6 March 2020
Be Aware – is it heat exhaustion or heat-stroke?
The warm weather is set to stick around for a while yet – so it is important to continue taking steps to ensure you stay healthy on the job and in the heat!
Heat-related illnesses are common complaints, and not just for people who work outdoors. Exercising intensively, dehydration due to too much alcohol or spending too long in the heat (even if you are at the beach) can take a toll on your health when combined with higher temperatures.
If you do start to feel unwell, it’s important to know the difference between heat stroke or the less-serious heat exhaustion so you can take the right steps to look after yourself.
Here are the symptoms to look out for…
- Feeling sick – usually due to dehydration
- Racing heartbeat
- Sweaty and weak
Important! Check your temperature to make sure it is below 104 degrees Fahrenheit (40 degrees Celsius). If it is, the above feelings indicate exhaustion and can be treated by moving to an air-conditioned or cooler location, drink lots of (cool, not ice-cold) fluids including hydralytes like sports drinks and coconut water, and take a cold shower, bath or swim. If your temperate rises above 104 degrees, see a professional.
- Body temperature of 104 degrees Fahrenheit (40 degrees Celsius) or higher
- Mental or behavioural changes, such as confusion, slurred speech, agitation, or seizures
- Nausea or vomiting
- If your skin feels hot and dry to the touch, or moist if you have been exercising
- Flushed skin
- Rapid or shallow breathing
If your temperature goes over 104 degrees, your body is overheated and you need to receive immediate medical treatment to prevent potentially significant damage to the brain, heart, and kidneys.
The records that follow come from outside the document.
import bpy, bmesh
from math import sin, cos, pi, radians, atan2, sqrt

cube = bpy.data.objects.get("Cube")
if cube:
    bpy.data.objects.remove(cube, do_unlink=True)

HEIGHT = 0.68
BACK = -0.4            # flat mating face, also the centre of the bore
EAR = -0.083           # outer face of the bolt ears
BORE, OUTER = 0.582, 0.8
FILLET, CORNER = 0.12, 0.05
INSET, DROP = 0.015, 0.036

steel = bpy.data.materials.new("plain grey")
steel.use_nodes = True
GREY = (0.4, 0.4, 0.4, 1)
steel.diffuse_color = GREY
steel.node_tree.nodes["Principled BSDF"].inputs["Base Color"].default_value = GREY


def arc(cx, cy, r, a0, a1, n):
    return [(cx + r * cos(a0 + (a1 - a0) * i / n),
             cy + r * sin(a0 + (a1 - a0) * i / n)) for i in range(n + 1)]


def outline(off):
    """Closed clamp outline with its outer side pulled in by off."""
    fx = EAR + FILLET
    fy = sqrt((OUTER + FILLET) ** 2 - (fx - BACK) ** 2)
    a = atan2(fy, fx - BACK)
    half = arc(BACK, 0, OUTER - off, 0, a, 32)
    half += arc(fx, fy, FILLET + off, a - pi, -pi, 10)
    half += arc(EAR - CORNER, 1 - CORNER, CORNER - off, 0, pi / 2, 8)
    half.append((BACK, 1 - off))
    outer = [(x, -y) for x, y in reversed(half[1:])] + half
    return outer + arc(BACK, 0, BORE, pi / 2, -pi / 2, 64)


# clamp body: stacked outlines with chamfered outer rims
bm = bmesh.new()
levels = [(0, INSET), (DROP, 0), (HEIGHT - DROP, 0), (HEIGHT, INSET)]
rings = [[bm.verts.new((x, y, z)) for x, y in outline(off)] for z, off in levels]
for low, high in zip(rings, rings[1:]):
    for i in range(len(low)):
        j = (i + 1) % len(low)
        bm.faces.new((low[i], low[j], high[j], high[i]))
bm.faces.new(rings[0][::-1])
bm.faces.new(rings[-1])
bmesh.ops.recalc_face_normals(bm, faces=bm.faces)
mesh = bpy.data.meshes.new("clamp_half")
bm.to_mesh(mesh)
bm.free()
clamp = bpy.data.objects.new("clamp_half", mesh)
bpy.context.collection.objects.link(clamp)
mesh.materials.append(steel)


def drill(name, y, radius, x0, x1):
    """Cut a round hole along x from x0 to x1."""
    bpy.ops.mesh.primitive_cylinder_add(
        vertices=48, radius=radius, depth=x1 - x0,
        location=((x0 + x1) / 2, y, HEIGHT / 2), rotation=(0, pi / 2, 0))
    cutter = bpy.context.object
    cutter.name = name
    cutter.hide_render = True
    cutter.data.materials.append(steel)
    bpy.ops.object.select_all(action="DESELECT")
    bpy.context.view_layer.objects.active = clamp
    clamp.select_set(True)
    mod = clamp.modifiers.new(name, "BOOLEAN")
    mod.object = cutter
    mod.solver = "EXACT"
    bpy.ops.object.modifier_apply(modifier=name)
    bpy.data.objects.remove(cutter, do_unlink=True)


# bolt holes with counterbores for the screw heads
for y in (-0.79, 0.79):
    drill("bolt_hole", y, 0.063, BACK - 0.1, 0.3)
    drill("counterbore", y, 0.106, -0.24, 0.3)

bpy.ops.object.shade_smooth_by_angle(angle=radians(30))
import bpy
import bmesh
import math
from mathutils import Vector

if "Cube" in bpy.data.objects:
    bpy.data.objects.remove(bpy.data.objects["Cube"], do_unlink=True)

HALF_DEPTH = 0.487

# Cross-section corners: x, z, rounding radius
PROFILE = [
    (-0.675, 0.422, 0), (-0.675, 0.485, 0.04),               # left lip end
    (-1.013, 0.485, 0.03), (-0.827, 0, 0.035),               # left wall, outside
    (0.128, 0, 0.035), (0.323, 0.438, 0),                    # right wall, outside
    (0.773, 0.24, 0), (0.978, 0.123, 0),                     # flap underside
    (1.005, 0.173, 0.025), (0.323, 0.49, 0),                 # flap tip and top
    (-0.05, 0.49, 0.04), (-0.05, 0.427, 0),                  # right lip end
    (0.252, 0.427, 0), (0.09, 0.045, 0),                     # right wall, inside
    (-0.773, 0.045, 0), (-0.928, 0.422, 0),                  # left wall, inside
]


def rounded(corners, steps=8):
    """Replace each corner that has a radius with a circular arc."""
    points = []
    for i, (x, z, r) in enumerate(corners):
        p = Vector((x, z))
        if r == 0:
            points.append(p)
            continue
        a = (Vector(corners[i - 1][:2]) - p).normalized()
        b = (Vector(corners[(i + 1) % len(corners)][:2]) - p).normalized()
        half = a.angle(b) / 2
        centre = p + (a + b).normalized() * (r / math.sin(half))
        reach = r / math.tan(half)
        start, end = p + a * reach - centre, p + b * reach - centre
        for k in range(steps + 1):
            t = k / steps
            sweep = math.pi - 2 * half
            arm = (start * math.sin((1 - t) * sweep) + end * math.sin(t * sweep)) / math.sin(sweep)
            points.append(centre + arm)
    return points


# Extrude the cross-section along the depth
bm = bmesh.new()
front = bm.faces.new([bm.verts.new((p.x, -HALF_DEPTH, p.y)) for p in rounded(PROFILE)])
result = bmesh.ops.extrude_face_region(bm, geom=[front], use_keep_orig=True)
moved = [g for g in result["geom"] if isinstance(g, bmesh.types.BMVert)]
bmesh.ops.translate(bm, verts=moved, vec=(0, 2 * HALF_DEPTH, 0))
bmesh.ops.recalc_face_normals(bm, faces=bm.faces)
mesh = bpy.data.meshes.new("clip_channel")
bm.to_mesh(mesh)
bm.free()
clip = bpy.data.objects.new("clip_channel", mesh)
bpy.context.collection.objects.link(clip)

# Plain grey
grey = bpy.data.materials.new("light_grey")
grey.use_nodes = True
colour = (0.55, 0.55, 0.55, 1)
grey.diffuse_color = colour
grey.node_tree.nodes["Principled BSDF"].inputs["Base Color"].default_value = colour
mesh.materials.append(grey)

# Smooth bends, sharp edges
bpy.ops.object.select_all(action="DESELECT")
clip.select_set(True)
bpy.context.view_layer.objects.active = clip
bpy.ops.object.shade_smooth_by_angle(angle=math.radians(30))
Take what steps you can to reduce your temperate while waiting for, or en route to, a medical professional.
Take precautions, be prepared and stay aware to avoid heat-related illness and keep your body happy and healthy!